Here’s a thorough overview of his life and credits. No, Spock wasn’t the first time this Boston Jew wore pointy ears. He turned up in a sci-fi serial dressed like that more than a decade before.
And the only performance that leaps to mind post-“Star Trek” is a winning turn as Golda Meir in the Ingrid Bergman mini-series, “A Woman Called Golda” in the ’70s.
He had a directing career that began with “Night Gallery,” peaked with “Trek” III and IV, and included “Three Men and a Baby.” The only person I ever heard bad mouth him was a screenwriter of one of the failed comedies that followed that (“Funny About Love”), though I haven’t read the many “Trek” memoirs. Surely some colleague there resented him and his success and careful stewardship of the character, who popped up on many series and and movies set in that future-verse.
It was as a director that I got to spend what I regard as my best day covering film and entertainment. He was location scouting a moment he wanted to make about the original “Siamese Twins,” Chang and Eng Bunker. When they retired from being a circus sideshow act, they settled in rural N.C. “Duet for Life” I think the script was called, and Nimoy and the local film commissioner and I road around White Plains (near Mount Airy, N.C.).
Nimoy charmed the descendents at the Bunkers, visited the house they lived in, where relatives held onto the bed they slept in (even after marriage), checked out a few other period-perfect locations.
He was pretty much done with “Star Trek” then, and was patient but insistent that there was nothing else to do with the character. Nimoy never got to make his “Duet” movie (Gary Oldman is planning on directing a film about them, now). And he came back to “Trek,” again and again, with increasing frailty but hearty good and gentle spirits.
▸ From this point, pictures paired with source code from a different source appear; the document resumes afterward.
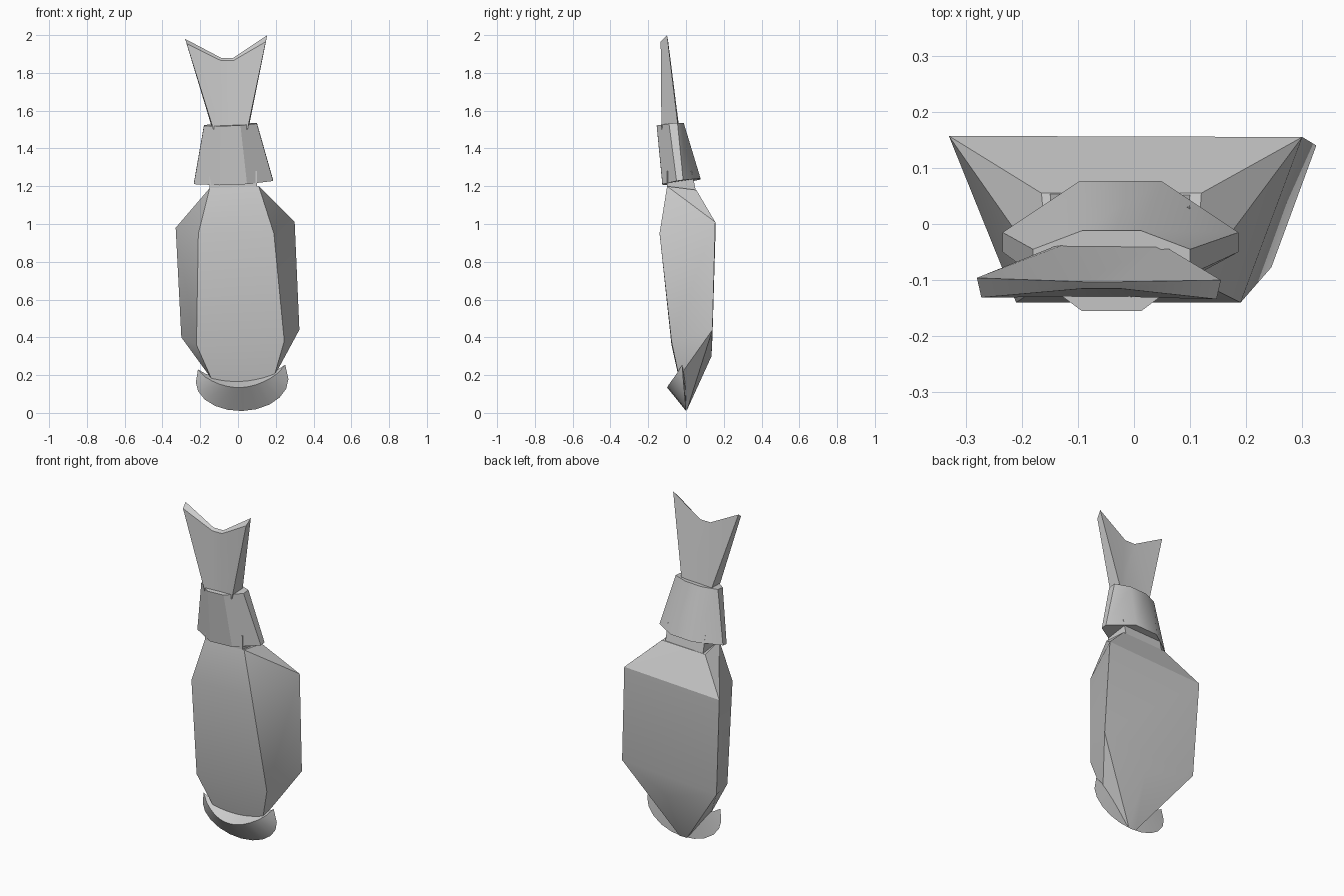
import bpy
import bmesh
import math
from mathutils import Vector

cube = bpy.data.objects.get("Cube")
if cube:
    bpy.data.objects.remove(cube, do_unlink=True)

# One plain grey for every part
grey = bpy.data.materials.new("plain_grey")
grey.use_nodes = True
grey.diffuse_color = (0.6, 0.6, 0.6, 1)
grey.node_tree.nodes["Principled BSDF"].inputs["Base Color"].default_value = grey.diffuse_color


def finish(name, bm, angle=30):
    bmesh.ops.recalc_face_normals(bm, faces=bm.faces)
    mesh = bpy.data.meshes.new(name)
    bm.to_mesh(mesh)
    bm.free()
    mesh.materials.append(grey)
    obj = bpy.data.objects.new(name, mesh)
    bpy.context.collection.objects.link(obj)
    bpy.ops.object.select_all(action='DESELECT')
    obj.select_set(True)
    bpy.context.view_layer.objects.active = obj
    bpy.ops.object.shade_smooth_by_angle(angle=math.radians(angle))
    return obj


def hull(name, points):
    bm = bmesh.new()
    for p in points:
        bm.verts.new(p)
    bmesh.ops.convex_hull(bm, input=bm.verts)
    loose = [v for v in bm.verts if not v.link_faces]
    bmesh.ops.delete(bm, geom=loose, context='VERTS')
    return finish(name, bm)


def loft(name, rings, caps=True, closed=True):
    bm = bmesh.new()
    rows = [[bm.verts.new(p) for p in ring] for ring in rings]
    n = len(rows[0])
    for a, b in zip(rows, rows[1:]):
        for i in range(n if closed else n - 1):
            j = (i + 1) % n
            bm.faces.new((a[i], a[j], b[j], b[i]))
    if caps:
        bm.faces.new(rows[0])
        bm.faces.new(rows[-1])
    bmesh.ops.remove_doubles(bm, verts=bm.verts, dist=0.0005)
    return finish(name, bm)


# Body: narrow front panel, wide back panel, running down to a point
hull("body", [
    (-.15, -.10, 1.19), (.11, -.10, 1.20), (.12, .055, 1.18), (-.165, .055, 1.17),
    (-.21, -.14, .95), (.19, -.14, .95), (.30, .155, 1.01), (-.33, .157, .98),
    (-.22, -.077, .36), (.245, -.077, .38), (.325, .14, .44), (-.30, .14, .40),
    (-.14, -.037, .18), (.19, -.037, .19), (.03, .135, .30),
    (-.01, .004, .012), (.04, .004, .012)])

# Neck stub inside the collar
hull("neck", [(x, y, z) for z, back in ((1.14, .06), (1.28, .03))
              for x in (-.15, .10) for y in (-.10, back)])


# Collar: tapered eight-sided sleeve
def collar_ring(cx, half, flat, front, back, side_front, side_back, z, tilt):
    ring = []
    for x, y in ((-flat, front), (flat, front), (half, side_front), (half, side_back),
                 (flat, back), (-flat, back), (-half, side_back), (-half, side_front)):
        ring.append((cx + x, y, z + tilt * (y - front) + .04 * x))
    return ring


loft("collar", [collar_ring(-.024, .21, .072, -.125, .077, -.05, -.015, 1.208, .15),
                collar_ring(-.04, .14, .053, -.155, -.012, -.09, -.045, 1.52, .09)])

# Tail: two flared wings around a notch, hollowed at the back
front_base = [(-.13, -.13, 1.50), (-.08, -.13, 1.50), (-.01, -.13, 1.50), (.05, -.13, 1.50)]
back_base = [(.055, -.04, 1.50), (.045, -.035, 1.50), (-.12, -.035, 1.50), (-.135, -.037, 1.50)]
front_top = [(-.272, -.131, 1.955), (-.09, -.115, 1.865), (-.025, -.115, 1.865), (.147, -.134, 1.965)]
back_top = [(.155, -.10, 2.0), (-.025, -.103, 1.88), (-.09, -.103, 1.88), (-.28, -.096, 1.98)]
bm = bmesh.new()
low = [bm.verts.new(p) for p in front_base + back_base]
top = [bm.verts.new(p) for p in front_top + back_top]
for i in range(8):
    j = (i + 1) % 8
    bm.faces.new((low[i], low[j], top[j], top[i]))
for i in range(3):
    bm.faces.new((top[i], top[i + 1], top[6 - i], top[7 - i]))
bm.faces.new(low)
finish("tail", bm)

# Lip: crescent scoop below the front panel
outer, rim, inner = [], [], []
tip_left, tip_right = Vector((-.212, -.022, .23)), Vector((.25, -.02, .255))
steps = 12
for i in range(steps + 1):
    t = i / steps
    chord = tip_left.lerp(tip_right, t)
    s = math.sin(math.pi * t)
    a = math.radians(200 + 140 * t)
    lean = .12 * (t - .5) * s
    swell = math.cos(a) / math.cos(math.radians(200)) * -1
    x_out = .022 + .245 * math.cos(math.radians(162 + 216 * t))
    z_out = .17 + .16 * math.sin(math.radians(162 + 216 * t))
    outer.append((x_out, -.02 * (1 - s), max(z_out + .02 * (t - .5), .004)))
    rim.append((chord.x, -.02 - .08 * s ** .8, chord.z - .108 * s ** .7))
    inner.append((chord.x * .97, -.02 + .02 * s, chord.z - .06 * s ** .6))
for curve in (outer, rim, inner):
    curve[0], curve[-1] = tuple(tip_left), tuple(tip_right)
loft("lip", [outer, rim, inner, outer], caps=False, closed=False)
He made the first J.J. Abrams “Trek” work.
And now he’s gone. A good life, a long life, and a prosperous one.